The Relationship Tips
Take a fresh look at your lifestyle.

Controlling cardiac waves with light to better understand abnormally rapid heart rhythms

0

Get real time updates directly on you device, subscribe now.


Over 300,000 people die each year in the U.S. due to sudden cardiac death. In many cases, sudden cardiac death is caused by abnormally rapid heart rhythms called tachycardias, which means the heart cannot pump adequate blood to the body.

YOU MIGHT ALSO LIKE

In Chaos, by AIP Publishing, researchers use mice to study tachycardias and find there are intrinsic mechanisms that exist in heart tissue that they hypothesize lead to the self-termination of rapid cardiac rhythm.

“A tachycardia is a heartbeat continuously activating the heart, like a toy train endlessly going around a circular track,” said co-author Leon Glass.

The researchers modeled tachycardias in a mouse heart by detecting the wave in one part of the heart and stimulating another part at a fixed time later. They discovered that small changes in the delay lead to either endless circulation or self-termination of the cardiac waves.

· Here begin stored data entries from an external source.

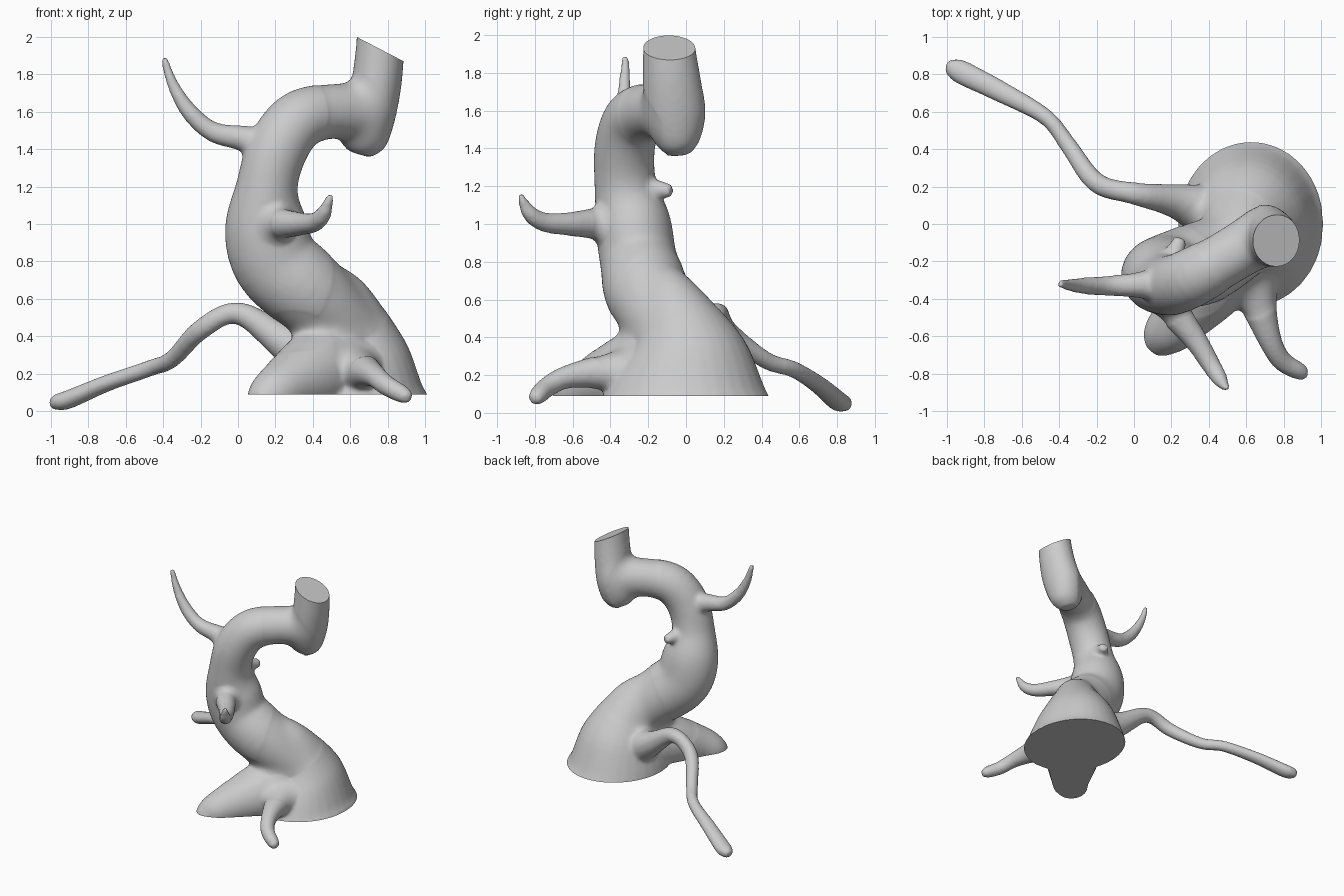
import bpy, bmesh, math
from mathutils import Vector

if "Cube" in bpy.data.objects:
    bpy.data.objects.remove(bpy.data.objects["Cube"])

SIDES = 32
bm = bmesh.new()


def catmull(a, b, c, d, t):
    return 0.5 * (2 * b + (c - a) * t + (2 * a - 5 * b + 4 * c - d) * t * t
                  + (3 * b - a - 3 * c + d) * t ** 3)


def loft(rows, ref=(0, 1, 0), steps=5):
    """Closed tube; each row is x, y, z, radius and optional radius along ref."""
    rows = [r if len(r) == 5 else r + (r[3],) for r in rows]
    n = len(rows)
    samples = []
    for i in range(n - 1):
        q = [rows[max(0, min(n - 1, i + k))] for k in (-1, 0, 1, 2)]
        for s in range(steps):
            samples.append([catmull(*v, s / steps) for v in zip(*q)])
    samples.append(list(rows[-1]))
    rings = []
    for i, s in enumerate(samples):
        p0 = Vector(samples[max(i - 1, 0)][:3])
        p1 = Vector(samples[min(i + 1, len(samples) - 1)][:3])
        t = (p1 - p0).normalized()
        v = Vector(ref)
        v = (v - t * v.dot(t)).normalized()
        u = v.cross(t)
        ring = []
        for k in range(SIDES):
            a = 2 * math.pi * k / SIDES
            ring.append(bm.verts.new(Vector(s[:3]) + u * math.cos(a) * s[3] + v * math.sin(a) * s[4]))
        rings.append(ring)
    for a, b in zip(rings, rings[1:]):
        for k in range(SIDES):
            j = (k + 1) % SIDES
            bm.faces.new((a[k], a[j], b[j], b[k]))
    bm.faces.new(rings[0][::-1])
    bm.faces.new(rings[-1])


# flared base leaning into the trunk
loft([(.625, 0, .0, .40, .47), (.612, 0, .09, .382, .44), (.60, 0, .30, .315, .34),
      (.565, -.04, .48, .225, .225), (.50, -.10, .595, .19, .165), (.40, -.17, .66, .16, .15)])
# curved trunk
loft([(.62, -.08, .40, .18), (.38, -.20, .63, .225, .225), (.20, -.25, .80, .23, .205),
      (.15, -.28, 1.0, .22, .20), (.155, -.32, 1.2, .165, .165), (.21, -.325, 1.4, .163, .16),
      (.32, -.28, 1.55, .158), (.48, -.19, 1.60, .15), (.66, -.08, 1.60, .155)])
# upturned cut end
loft([(.645, -.045, 1.37, .07), (.66, -.05, 1.44, .13, .125), (.695, -.06, 1.58, .145, .165),
      (.738, -.075, 1.75, .135, .155), (.760, -.09, 1.95, .13, .138), (.770, -.09, 2.1, .135, .138)])
# broad front-left root spur
loft([(.58, -.05, .28, .24), (.40, -.30, .20, .22), (.25, -.50, .13, .155),
      (.16, -.60, .07, .12), (.12, -.67, .03, .07)], (0, 0, 1))
# front-right root
loft([(.62, -.25, .20, .17), (.67, -.45, .215, .095), (.73, -.63, .19, .062),
      (.79, -.73, .14, .055), (.88, -.785, .09, .048), (.925, -.80, .07, .03)], (0, 0, 1))
# long back-left root
loft([(.50, .02, .24, .20), (.25, .115, .37, .10), (.0, .163, .525, .06), (-.20, .22, .435, .055),
      (-.35, .42, .28, .047), (-.47, .57, .23, .045), (-.70, .70, .15, .058, .045),
      (-.90, .80, .065, .065, .05), (-.96, .83, .05, .058, .045), (-1.0, .85, .04, .03)], (0, 0, 1))
# upper left branch
loft([(.20, -.32, 1.37, .14), (.05, -.325, 1.45, .075), (-.13, -.33, 1.49, .055),
      (-.26, -.33, 1.60, .046), (-.35, -.325, 1.75, .032), (-.395, -.32, 1.89, .02)])
# front branch
loft([(.15, -.30, .97, .14), (.22, -.47, 1.0, .088), (.33, -.62, 1.0, .063),
      (.41, -.75, 1.01, .052), (.46, -.83, 1.06, .042), (.495, -.88, 1.16, .017)], (1, 0, 0))
# small knob at the back
loft([(.19, -.25, 1.17, .10), (.22, -.15, 1.18, .055), (.25, -.075, 1.175, .034)], (1, 0, 0))

bmesh.ops.recalc_face_normals(bm, faces=bm.faces)
mesh = bpy.data.meshes.new("gnarled_trunk")
bm.to_mesh(mesh)
bm.free()
obj = bpy.data.objects.new("gnarled_trunk", mesh)
bpy.context.collection.objects.link(obj)
bpy.context.view_layer.objects.active = obj
obj.select_set(True)

# fuse the tubes into one skin and soften it
fuse = obj.modifiers.new("fuse", 'REMESH')
fuse.mode = 'VOXEL'
fuse.voxel_size = .013
soft = obj.modifiers.new("soften", 'SMOOTH')
soft.factor = .5
soft.iterations = 14
for m in ("fuse", "soften"):
    bpy.ops.object.modifier_apply(modifier=m)

bm = bmesh.new()
bm.from_mesh(obj.data)

# extra blending where limbs meet: centre and reach
for x, y, z, r in [(.57, -.13, 1.58, .25), (.50, -.10, .57, .3), (.63, -.36, .27, .15),
                   (.32, -.30, .36, .2), (.21, -.43, 1.0, .12)]:
    near = [v for v in bm.verts if (v.co - Vector((x, y, z))).length < r and v.co.z > .14]
    for i in range(45):
        bmesh.ops.smooth_vert(bm, verts=near, factor=.5, use_axis_x=True, use_axis_y=True, use_axis_z=True)


# flat cuts: underside of the base, and the slanted trunk end
def flat_cut(inside, point, normal):
    faces = [f for f in bm.faces if inside(f.calc_center_median())]
    geom = faces + list({e for f in faces for e in f.edges}) + list({v for f in faces for v in f.verts})
    bmesh.ops.bisect_plane(bm, geom=geom, plane_co=point, plane_no=normal, clear_outer=True)
    rim = [e for e in bm.edges if e.is_boundary]
    bmesh.ops.holes_fill(bm, edges=rim, sides=0)


flat_cut(lambda c: c.z < .3 and c.x > -.03 and not (c.x > .5 and c.y < -.56),
         (0, 0, .09), (0, 0, -1))
flat_cut(lambda c: c.z > 1.7 and c.x > .5, (.755, 0, 1.935), (.13, 0, .25))
bmesh.ops.recalc_face_normals(bm, faces=bm.faces)
bm.to_mesh(obj.data)
bm.free()
bpy.ops.object.shade_smooth_by_angle(angle=math.radians(40))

During the circulation of the wave and before the termination, there was often an alternation of wave characteristics, such as one cycle proceeding faster and the next being slower. The researchers used optogenetics, a set of tools that allows them to stimulate and control cardiac waves with light, rather than by standard methods of electrical stimulation.

Alternating dynamics, called alternans, in the heart have been associated in the past with initiation of tachycardias. Consequently, efforts have been made to eliminate or reduce alternans.

“Paradoxically, we find that alternans can also facilitate self-termination of tachycardia and might be beneficial,” said co-author Gil Bub.

The optical, real-time feedback control system can be used for a wide variety of innovative experiments beyond this specific research.

“We could extend the work to study control of other geometries of abnormal cardiac wave propagation such as spiral waves. It can also be applied to the nervous system where there are abnormal bursting rhythms such as epilepsy,” said co-author Leonardo Sacconi.

The team plans to build on this research in several ways, including carrying out similar experiments in cardiac cell culture and investigating how drugs impact the stability of tachycardias, characterizing the molecular and ionic mechanisms facilitating self-termination of the tachycardia, and modifying the magnitude of the alternans to analyze its role in the self-termination of tachycardia.



Source: Science Daily

Subscribe to our newsletter
Sign up here to get the latest news, updates and special offers delivered directly to your inbox.
You can unsubscribe at any time

Leave A Reply

Your email address will not be published.

This website uses cookies to improve your experience. We'll assume you're ok with this, but you can opt-out if you wish. Accept Read More

Privacy & Cookies Policy